* **WORK REQUIRED**
Each entry has to be copied exactly, with nothing missed.

* **DATASET EXCERPTS**
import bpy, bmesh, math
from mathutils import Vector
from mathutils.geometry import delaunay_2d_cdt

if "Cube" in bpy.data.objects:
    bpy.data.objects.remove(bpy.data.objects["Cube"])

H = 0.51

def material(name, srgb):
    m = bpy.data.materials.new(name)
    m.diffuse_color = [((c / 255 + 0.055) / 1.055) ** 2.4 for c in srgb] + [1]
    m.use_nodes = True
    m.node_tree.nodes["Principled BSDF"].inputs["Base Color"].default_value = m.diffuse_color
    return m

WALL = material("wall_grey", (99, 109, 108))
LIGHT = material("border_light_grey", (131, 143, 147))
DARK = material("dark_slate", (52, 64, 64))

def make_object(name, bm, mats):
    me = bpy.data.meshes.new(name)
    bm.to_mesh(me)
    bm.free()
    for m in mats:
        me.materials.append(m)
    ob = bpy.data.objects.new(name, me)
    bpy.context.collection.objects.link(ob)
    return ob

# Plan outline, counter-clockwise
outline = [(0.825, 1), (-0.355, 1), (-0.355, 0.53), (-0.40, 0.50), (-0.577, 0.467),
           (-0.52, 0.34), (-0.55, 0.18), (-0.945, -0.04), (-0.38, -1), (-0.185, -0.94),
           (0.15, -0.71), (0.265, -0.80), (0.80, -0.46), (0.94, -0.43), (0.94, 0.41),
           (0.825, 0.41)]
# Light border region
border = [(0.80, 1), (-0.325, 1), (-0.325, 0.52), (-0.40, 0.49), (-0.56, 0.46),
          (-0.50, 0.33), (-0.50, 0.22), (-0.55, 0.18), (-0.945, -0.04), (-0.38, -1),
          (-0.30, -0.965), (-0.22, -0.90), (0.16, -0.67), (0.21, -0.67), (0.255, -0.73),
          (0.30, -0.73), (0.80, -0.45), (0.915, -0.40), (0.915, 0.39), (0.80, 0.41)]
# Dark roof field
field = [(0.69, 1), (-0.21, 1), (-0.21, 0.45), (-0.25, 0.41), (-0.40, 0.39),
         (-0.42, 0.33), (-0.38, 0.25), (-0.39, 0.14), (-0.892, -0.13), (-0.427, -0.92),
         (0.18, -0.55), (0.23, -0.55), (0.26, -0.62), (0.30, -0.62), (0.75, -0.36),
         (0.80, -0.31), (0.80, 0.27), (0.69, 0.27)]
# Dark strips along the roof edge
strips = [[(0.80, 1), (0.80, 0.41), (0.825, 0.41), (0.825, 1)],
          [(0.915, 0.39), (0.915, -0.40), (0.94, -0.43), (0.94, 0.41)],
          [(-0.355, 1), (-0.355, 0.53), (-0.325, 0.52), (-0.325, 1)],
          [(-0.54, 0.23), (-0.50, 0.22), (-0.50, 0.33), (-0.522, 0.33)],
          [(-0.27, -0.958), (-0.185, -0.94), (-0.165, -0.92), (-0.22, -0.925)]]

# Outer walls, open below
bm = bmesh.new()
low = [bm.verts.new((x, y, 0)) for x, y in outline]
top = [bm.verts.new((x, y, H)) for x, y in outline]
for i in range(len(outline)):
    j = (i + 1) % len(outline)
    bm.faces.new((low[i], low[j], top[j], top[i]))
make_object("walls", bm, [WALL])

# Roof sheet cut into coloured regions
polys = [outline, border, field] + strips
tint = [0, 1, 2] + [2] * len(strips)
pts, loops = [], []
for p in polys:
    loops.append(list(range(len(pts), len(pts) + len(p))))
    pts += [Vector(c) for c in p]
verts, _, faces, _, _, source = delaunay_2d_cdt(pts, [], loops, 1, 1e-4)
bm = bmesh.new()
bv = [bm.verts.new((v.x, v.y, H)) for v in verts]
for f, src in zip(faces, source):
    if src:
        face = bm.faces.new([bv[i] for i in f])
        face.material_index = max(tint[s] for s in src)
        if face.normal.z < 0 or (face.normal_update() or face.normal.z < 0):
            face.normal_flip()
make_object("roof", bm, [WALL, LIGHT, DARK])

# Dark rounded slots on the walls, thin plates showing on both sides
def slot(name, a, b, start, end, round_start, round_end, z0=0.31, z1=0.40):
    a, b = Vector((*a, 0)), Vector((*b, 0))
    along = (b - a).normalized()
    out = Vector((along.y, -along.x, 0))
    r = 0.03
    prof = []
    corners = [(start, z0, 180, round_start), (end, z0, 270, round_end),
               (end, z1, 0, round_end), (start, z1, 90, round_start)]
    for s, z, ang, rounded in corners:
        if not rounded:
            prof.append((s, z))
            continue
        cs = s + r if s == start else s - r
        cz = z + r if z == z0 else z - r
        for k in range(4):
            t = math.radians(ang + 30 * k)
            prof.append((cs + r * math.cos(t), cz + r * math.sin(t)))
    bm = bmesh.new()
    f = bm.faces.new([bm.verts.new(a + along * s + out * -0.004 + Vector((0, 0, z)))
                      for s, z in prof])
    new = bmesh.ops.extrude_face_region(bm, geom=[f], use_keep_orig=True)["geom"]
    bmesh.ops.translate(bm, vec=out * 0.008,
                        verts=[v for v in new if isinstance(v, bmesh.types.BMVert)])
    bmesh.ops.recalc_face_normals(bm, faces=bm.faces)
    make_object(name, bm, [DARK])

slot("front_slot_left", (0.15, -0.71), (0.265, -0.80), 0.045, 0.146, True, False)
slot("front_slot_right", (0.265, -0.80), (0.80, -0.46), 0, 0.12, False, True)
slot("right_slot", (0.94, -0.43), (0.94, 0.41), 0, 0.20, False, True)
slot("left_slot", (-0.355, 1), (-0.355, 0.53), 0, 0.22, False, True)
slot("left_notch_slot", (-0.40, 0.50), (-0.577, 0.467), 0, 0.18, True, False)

* **TASK ANSWER**
import bpy, bmesh, math
from mathutils import Vector
from mathutils.geometry import delaunay_2d_cdt

if "Cube" in bpy.data.objects:
    bpy.data.objects.remove(bpy.data.objects["Cube"])

H = 0.51

def material(name, srgb):
    m = bpy.data.materials.new(name)
    m.diffuse_color = [((c / 255 + 0.055) / 1.055) ** 2.4 for c in srgb] + [1]
    m.use_nodes = True
    m.node_tree.nodes["Principled BSDF"].inputs["Base Color"].default_value = m.diffuse_color
    return m

WALL = material("wall_grey", (99, 109, 108))
LIGHT = material("border_light_grey", (131, 143, 147))
DARK = material("dark_slate", (52, 64, 64))

def make_object(name, bm, mats):
    me = bpy.data.meshes.new(name)
    bm.to_mesh(me)
    bm.free()
    for m in mats:
        me.materials.append(m)
    ob = bpy.data.objects.new(name, me)
    bpy.context.collection.objects.link(ob)
    return ob

# Plan outline, counter-clockwise
outline = [(0.825, 1), (-0.355, 1), (-0.355, 0.53), (-0.40, 0.50), (-0.577, 0.467),
           (-0.52, 0.34), (-0.55, 0.18), (-0.945, -0.04), (-0.38, -1), (-0.185, -0.94),
           (0.15, -0.71), (0.265, -0.80), (0.80, -0.46), (0.94, -0.43), (0.94, 0.41),
           (0.825, 0.41)]
# Light border region
border = [(0.80, 1), (-0.325, 1), (-0.325, 0.52), (-0.40, 0.49), (-0.56, 0.46),
          (-0.50, 0.33), (-0.50, 0.22), (-0.55, 0.18), (-0.945, -0.04), (-0.38, -1),
          (-0.30, -0.965), (-0.22, -0.90), (0.16, -0.67), (0.21, -0.67), (0.255, -0.73),
          (0.30, -0.73), (0.80, -0.45), (0.915, -0.40), (0.915, 0.39), (0.80, 0.41)]
# Dark roof field
field = [(0.69, 1), (-0.21, 1), (-0.21, 0.45), (-0.25, 0.41), (-0.40, 0.39),
         (-0.42, 0.33), (-0.38, 0.25), (-0.39, 0.14), (-0.892, -0.13), (-0.427, -0.92),
         (0.18, -0.55), (0.23, -0.55), (0.26, -0.62), (0.30, -0.62), (0.75, -0.36),
         (0.80, -0.31), (0.80, 0.27), (0.69, 0.27)]
# Dark strips along the roof edge
strips = [[(0.80, 1), (0.80, 0.41), (0.825, 0.41), (0.825, 1)],
          [(0.915, 0.39), (0.915, -0.40), (0.94, -0.43), (0.94, 0.41)],
          [(-0.355, 1), (-0.355, 0.53), (-0.325, 0.52), (-0.325, 1)],
          [(-0.54, 0.23), (-0.50, 0.22), (-0.50, 0.33), (-0.522, 0.33)],
          [(-0.27, -0.958), (-0.185, -0.94), (-0.165, -0.92), (-0.22, -0.925)]]

# Outer walls, open below
bm = bmesh.new()
low = [bm.verts.new((x, y, 0)) for x, y in outline]
top = [bm.verts.new((x, y, H)) for x, y in outline]
for i in range(len(outline)):
    j = (i + 1) % len(outline)
    bm.faces.new((low[i], low[j], top[j], top[i]))
make_object("walls", bm, [WALL])

# Roof sheet cut into coloured regions
polys = [outline, border, field] + strips
tint = [0, 1, 2] + [2] * len(strips)
pts, loops = [], []
for p in polys:
    loops.append(list(range(len(pts), len(pts) + len(p))))
    pts += [Vector(c) for c in p]
verts, _, faces, _, _, source = delaunay_2d_cdt(pts, [], loops, 1, 1e-4)
bm = bmesh.new()
bv = [bm.verts.new((v.x, v.y, H)) for v in verts]
for f, src in zip(faces, source):
    if src:
        face = bm.faces.new([bv[i] for i in f])
        face.material_index = max(tint[s] for s in src)
        if face.normal.z < 0 or (face.normal_update() or face.normal.z < 0):
            face.normal_flip()
make_object("roof", bm, [WALL, LIGHT, DARK])

# Dark rounded slots on the walls, thin plates showing on both sides
def slot(name, a, b, start, end, round_start, round_end, z0=0.31, z1=0.40):
    a, b = Vector((*a, 0)), Vector((*b, 0))
    along = (b - a).normalized()
    out = Vector((along.y, -along.x, 0))
    r = 0.03
    prof = []
    corners = [(start, z0, 180, round_start), (end, z0, 270, round_end),
               (end, z1, 0, round_end), (start, z1, 90, round_start)]
    for s, z, ang, rounded in corners:
        if not rounded:
            prof.append((s, z))
            continue
        cs = s + r if s == start else s - r
        cz = z + r if z == z0 else z - r
        for k in range(4):
            t = math.radians(ang + 30 * k)
            prof.append((cs + r * math.cos(t), cz + r * math.sin(t)))
    bm = bmesh.new()
    f = bm.faces.new([bm.verts.new(a + along * s + out * -0.004 + Vector((0, 0, z)))
                      for s, z in prof])
    new = bmesh.ops.extrude_face_region(bm, geom=[f], use_keep_orig=True)["geom"]
    bmesh.ops.translate(bm, vec=out * 0.008,
                        verts=[v for v in new if isinstance(v, bmesh.types.BMVert)])
    bmesh.ops.recalc_face_normals(bm, faces=bm.faces)
    make_object(name, bm, [DARK])

slot("front_slot_left", (0.15, -0.71), (0.265, -0.80), 0.045, 0.146, True, False)
slot("front_slot_right", (0.265, -0.80), (0.80, -0.46), 0, 0.12, False, True)
slot("right_slot", (0.94, -0.43), (0.94, 0.41), 0, 0.20, False, True)
slot("left_slot", (-0.355, 1), (-0.355, 0.53), 0, 0.22, False, True)
slot("left_notch_slot", (-0.40, 0.50), (-0.577, 0.467), 0, 0.18, True, False)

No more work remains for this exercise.